> **Your task**:
Provide an exact copy of the data, excluding the images.
---------- Study material ----------
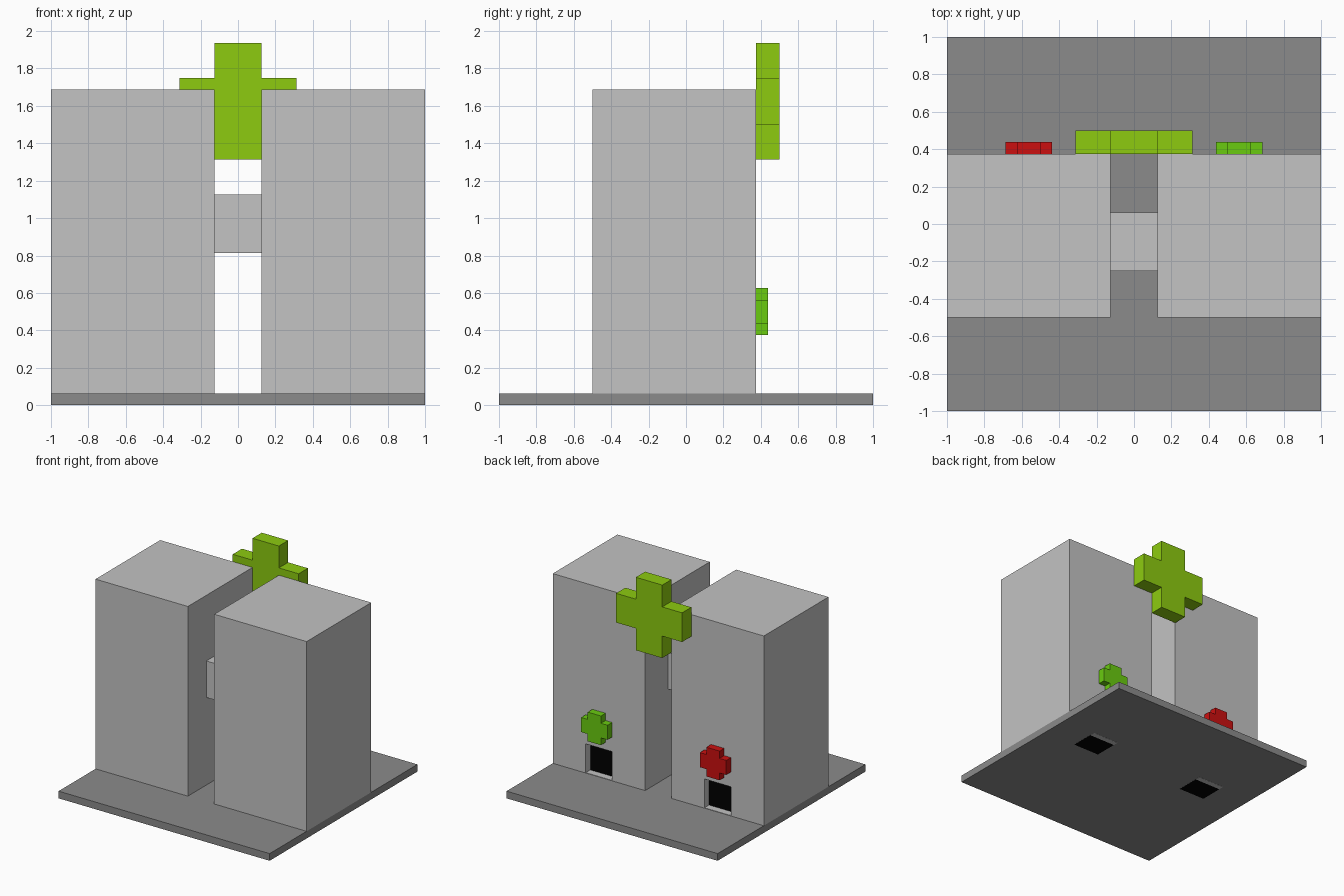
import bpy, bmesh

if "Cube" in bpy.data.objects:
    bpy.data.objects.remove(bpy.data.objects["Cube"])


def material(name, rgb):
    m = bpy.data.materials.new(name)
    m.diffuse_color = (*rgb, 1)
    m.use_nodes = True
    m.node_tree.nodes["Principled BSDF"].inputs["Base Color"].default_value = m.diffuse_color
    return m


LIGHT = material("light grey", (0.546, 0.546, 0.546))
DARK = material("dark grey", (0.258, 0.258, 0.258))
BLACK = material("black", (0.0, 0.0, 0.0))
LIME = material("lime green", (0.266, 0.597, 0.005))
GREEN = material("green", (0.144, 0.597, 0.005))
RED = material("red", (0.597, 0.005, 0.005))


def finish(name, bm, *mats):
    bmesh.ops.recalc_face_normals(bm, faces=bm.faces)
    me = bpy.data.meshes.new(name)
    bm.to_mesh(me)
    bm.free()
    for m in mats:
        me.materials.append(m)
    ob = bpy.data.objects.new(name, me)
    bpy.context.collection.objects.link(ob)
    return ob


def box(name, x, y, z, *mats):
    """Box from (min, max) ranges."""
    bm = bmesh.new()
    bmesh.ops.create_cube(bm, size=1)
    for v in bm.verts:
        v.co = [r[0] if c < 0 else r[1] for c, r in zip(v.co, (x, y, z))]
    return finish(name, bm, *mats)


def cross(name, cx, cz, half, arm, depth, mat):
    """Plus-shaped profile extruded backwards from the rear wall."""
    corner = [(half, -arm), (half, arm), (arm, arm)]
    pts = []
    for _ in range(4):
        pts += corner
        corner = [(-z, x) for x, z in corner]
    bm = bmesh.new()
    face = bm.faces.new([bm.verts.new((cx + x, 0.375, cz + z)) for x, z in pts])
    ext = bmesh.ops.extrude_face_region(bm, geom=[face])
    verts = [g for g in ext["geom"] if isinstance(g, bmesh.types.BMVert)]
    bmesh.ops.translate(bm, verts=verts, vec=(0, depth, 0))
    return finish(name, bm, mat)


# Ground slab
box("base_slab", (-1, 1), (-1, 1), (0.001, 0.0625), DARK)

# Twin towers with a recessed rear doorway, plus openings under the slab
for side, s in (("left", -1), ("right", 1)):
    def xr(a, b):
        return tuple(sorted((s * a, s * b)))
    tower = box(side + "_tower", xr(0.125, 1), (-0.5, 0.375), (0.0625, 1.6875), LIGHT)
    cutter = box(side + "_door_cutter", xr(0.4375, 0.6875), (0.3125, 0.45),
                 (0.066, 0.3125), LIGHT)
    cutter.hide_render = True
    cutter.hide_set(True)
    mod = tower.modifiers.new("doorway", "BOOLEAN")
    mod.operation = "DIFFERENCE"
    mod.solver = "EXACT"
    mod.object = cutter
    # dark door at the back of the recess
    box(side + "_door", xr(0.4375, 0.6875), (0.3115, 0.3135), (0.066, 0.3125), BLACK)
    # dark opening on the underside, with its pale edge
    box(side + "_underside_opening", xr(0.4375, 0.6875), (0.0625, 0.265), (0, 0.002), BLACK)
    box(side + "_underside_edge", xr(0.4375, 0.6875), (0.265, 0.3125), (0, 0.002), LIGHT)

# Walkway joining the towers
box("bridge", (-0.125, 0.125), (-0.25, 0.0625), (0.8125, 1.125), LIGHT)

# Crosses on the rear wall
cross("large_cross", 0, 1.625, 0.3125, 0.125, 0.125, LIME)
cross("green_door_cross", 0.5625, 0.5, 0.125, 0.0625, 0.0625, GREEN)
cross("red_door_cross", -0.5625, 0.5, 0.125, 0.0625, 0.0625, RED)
----------
> **Task answer**:
import bpy, bmesh

if "Cube" in bpy.data.objects:
    bpy.data.objects.remove(bpy.data.objects["Cube"])


def material(name, rgb):
    m = bpy.data.materials.new(name)
    m.diffuse_color = (*rgb, 1)
    m.use_nodes = True
    m.node_tree.nodes["Principled BSDF"].inputs["Base Color"].default_value = m.diffuse_color
    return m


LIGHT = material("light grey", (0.546, 0.546, 0.546))
DARK = material("dark grey", (0.258, 0.258, 0.258))
BLACK = material("black", (0.0, 0.0, 0.0))
LIME = material("lime green", (0.266, 0.597, 0.005))
GREEN = material("green", (0.144, 0.597, 0.005))
RED = material("red", (0.597, 0.005, 0.005))


def finish(name, bm, *mats):
    bmesh.ops.recalc_face_normals(bm, faces=bm.faces)
    me = bpy.data.meshes.new(name)
    bm.to_mesh(me)
    bm.free()
    for m in mats:
        me.materials.append(m)
    ob = bpy.data.objects.new(name, me)
    bpy.context.collection.objects.link(ob)
    return ob


def box(name, x, y, z, *mats):
    """Box from (min, max) ranges."""
    bm = bmesh.new()
    bmesh.ops.create_cube(bm, size=1)
    for v in bm.verts:
        v.co = [r[0] if c < 0 else r[1] for c, r in zip(v.co, (x, y, z))]
    return finish(name, bm, *mats)


def cross(name, cx, cz, half, arm, depth, mat):
    """Plus-shaped profile extruded backwards from the rear wall."""
    corner = [(half, -arm), (half, arm), (arm, arm)]
    pts = []
    for _ in range(4):
        pts += corner
        corner = [(-z, x) for x, z in corner]
    bm = bmesh.new()
    face = bm.faces.new([bm.verts.new((cx + x, 0.375, cz + z)) for x, z in pts])
    ext = bmesh.ops.extrude_face_region(bm, geom=[face])
    verts = [g for g in ext["geom"] if isinstance(g, bmesh.types.BMVert)]
    bmesh.ops.translate(bm, verts=verts, vec=(0, depth, 0))
    return finish(name, bm, mat)


# Ground slab
box("base_slab", (-1, 1), (-1, 1), (0.001, 0.0625), DARK)

# Twin towers with a recessed rear doorway, plus openings under the slab
for side, s in (("left", -1), ("right", 1)):
    def xr(a, b):
        return tuple(sorted((s * a, s * b)))
    tower = box(side + "_tower", xr(0.125, 1), (-0.5, 0.375), (0.0625, 1.6875), LIGHT)
    cutter = box(side + "_door_cutter", xr(0.4375, 0.6875), (0.3125, 0.45),
                 (0.066, 0.3125), LIGHT)
    cutter.hide_render = True
    cutter.hide_set(True)
    mod = tower.modifiers.new("doorway", "BOOLEAN")
    mod.operation = "DIFFERENCE"
    mod.solver = "EXACT"
    mod.object = cutter
    # dark door at the back of the recess
    box(side + "_door", xr(0.4375, 0.6875), (0.3115, 0.3135), (0.066, 0.3125), BLACK)
    # dark opening on the underside, with its pale edge
    box(side + "_underside_opening", xr(0.4375, 0.6875), (0.0625, 0.265), (0, 0.002), BLACK)
    box(side + "_underside_edge", xr(0.4375, 0.6875), (0.265, 0.3125), (0, 0.002), LIGHT)

# Walkway joining the towers
box("bridge", (-0.125, 0.125), (-0.25, 0.0625), (0.8125, 1.125), LIGHT)

# Crosses on the rear wall
cross("large_cross", 0, 1.625, 0.3125, 0.125, 0.125, LIME)
cross("green_door_cross", 0.5625, 0.5, 0.125, 0.0625, 0.0625, GREEN)
cross("red_door_cross", -0.5625, 0.5, 0.125, 0.0625, 0.0625, RED)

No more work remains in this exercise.